A pharmaceutical company in the UK is voluntarily recalling 34 lots of veterinary injectable drug products due to sterility concerns, according to the FDA. Norbrook Laboratories in Newry, Northern Ireland, issued the recall May 24, that if the sterility of these drugs has been compromised, using them could introduce infectious agents to the animals.
Starting July 14, the CDC will ban the importation of dogs from more than 100 countries at high risk for canine rabies.
In most places, the COVID vaccine rollout is confused at best. Vet med professionals share their vaccination frustrations and successes.
With mask restrictions now lifted in most US states and most states scheduled to be fully open with a few restrictions by July 4, many veterinary professionals are wondering what’s on the horizon as far as safety protocols.
For most of your AAHA colleagues, the answer is “No.” But for some, it’s “Yes.” The rollout’s still a mess, but there are bright spots.
As states begin to authorize veterinarians to administer COVID vaccinations (should the need arise), some might ask, “What’s in it for me?” Potentially, a vaccination.
A controversial proposed amendment to Oregon’s Veterinary Practice Act may have ripple effects that could change the way veterinarians nationwide practice telemedicine (also known as connected care ) in years to come.
More than one million dogs are imported into the United States each year. Most are healthy, but some are not. And the number of unhealthy ones is increasing.
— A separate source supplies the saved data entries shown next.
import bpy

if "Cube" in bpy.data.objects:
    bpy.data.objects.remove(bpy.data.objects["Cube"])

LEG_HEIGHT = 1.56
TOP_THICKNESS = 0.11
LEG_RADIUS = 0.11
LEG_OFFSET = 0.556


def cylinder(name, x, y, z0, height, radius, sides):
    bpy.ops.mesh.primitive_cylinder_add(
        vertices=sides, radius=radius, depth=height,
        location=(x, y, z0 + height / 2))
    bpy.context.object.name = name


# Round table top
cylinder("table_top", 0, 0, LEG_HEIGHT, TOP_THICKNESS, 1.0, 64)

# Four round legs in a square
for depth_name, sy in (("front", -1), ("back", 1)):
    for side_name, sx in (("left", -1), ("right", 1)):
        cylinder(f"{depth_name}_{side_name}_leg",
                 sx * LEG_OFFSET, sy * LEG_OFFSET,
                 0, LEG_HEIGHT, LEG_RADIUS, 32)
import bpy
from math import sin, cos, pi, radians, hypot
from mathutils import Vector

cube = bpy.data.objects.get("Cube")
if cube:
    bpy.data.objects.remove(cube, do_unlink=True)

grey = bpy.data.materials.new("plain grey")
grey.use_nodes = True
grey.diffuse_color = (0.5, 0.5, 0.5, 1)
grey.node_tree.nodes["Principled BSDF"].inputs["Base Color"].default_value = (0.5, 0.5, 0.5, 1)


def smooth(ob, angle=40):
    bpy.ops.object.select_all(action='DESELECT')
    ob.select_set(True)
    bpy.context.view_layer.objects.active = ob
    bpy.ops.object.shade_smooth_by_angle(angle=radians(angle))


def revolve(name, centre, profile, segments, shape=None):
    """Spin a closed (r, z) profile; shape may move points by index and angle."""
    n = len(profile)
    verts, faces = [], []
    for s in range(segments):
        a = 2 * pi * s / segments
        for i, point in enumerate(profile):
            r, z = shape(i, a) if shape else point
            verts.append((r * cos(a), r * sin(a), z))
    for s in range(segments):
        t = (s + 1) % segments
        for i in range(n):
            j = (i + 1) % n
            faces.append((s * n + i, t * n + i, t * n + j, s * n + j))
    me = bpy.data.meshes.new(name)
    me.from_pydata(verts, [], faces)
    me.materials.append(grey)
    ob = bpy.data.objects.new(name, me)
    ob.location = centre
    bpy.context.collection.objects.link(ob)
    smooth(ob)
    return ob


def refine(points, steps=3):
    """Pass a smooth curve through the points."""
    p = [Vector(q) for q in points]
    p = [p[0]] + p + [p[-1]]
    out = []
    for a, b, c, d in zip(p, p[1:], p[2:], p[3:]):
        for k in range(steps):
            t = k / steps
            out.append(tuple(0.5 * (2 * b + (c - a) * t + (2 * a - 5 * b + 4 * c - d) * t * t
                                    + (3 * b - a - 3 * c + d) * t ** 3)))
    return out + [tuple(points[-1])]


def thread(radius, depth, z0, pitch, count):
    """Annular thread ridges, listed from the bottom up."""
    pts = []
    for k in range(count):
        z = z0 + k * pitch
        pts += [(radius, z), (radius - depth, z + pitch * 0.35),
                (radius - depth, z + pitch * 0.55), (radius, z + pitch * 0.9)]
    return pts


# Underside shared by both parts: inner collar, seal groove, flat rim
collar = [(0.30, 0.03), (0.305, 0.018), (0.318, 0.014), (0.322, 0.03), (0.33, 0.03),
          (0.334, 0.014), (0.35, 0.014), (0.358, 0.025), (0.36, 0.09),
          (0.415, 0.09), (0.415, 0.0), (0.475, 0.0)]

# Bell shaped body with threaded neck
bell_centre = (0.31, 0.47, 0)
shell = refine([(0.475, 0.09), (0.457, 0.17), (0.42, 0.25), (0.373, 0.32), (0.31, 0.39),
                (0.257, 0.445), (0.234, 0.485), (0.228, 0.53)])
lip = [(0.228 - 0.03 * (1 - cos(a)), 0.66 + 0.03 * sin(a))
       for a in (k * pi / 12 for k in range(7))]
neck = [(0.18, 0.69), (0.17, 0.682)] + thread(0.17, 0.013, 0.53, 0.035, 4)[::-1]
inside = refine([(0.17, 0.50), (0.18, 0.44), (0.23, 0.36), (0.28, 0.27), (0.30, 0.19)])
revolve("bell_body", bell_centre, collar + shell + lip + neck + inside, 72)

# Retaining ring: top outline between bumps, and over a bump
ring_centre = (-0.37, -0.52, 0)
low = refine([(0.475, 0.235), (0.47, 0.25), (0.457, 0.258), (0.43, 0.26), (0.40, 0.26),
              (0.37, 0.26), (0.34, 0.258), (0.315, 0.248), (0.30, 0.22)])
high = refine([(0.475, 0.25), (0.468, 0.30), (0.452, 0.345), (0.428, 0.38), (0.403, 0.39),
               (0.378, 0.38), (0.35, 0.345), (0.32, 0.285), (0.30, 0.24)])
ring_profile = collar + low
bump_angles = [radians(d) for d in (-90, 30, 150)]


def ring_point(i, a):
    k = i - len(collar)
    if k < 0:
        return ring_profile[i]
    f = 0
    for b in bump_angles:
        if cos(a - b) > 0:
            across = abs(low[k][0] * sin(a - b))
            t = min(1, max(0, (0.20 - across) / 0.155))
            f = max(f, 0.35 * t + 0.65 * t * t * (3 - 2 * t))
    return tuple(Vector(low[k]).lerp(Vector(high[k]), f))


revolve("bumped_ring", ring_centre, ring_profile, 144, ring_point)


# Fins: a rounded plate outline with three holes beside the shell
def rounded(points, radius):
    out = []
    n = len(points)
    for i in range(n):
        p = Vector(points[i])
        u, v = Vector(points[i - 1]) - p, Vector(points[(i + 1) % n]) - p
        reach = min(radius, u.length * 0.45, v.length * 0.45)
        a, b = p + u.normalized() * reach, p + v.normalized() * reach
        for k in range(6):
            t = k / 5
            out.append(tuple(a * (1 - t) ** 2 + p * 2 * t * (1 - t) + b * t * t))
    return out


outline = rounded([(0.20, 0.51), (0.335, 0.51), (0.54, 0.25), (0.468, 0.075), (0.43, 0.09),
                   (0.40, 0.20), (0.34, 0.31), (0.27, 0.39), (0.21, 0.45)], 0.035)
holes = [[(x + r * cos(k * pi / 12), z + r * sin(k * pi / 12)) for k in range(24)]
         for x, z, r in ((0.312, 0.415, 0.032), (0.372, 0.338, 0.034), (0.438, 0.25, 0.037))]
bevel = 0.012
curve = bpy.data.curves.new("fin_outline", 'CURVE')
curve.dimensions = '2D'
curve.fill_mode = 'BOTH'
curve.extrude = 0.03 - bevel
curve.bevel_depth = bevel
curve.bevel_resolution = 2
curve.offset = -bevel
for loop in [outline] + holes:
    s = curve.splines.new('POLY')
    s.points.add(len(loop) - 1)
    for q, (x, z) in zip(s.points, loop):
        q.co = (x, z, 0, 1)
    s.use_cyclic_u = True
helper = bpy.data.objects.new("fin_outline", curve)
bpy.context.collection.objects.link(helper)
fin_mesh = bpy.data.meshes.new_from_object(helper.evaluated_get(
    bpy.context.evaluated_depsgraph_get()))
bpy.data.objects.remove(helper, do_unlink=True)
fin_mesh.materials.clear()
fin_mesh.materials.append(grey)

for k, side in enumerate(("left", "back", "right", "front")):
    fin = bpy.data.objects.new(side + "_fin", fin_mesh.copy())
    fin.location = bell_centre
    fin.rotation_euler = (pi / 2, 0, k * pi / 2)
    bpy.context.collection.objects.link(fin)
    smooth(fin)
Low-income Americans are having a hard enough time feeding themselves. Feeding their pets is an even bigger challenge. Some 42 million Americans received benefits from the Supplemental Nutrition Assistance Program (SNAP) last year.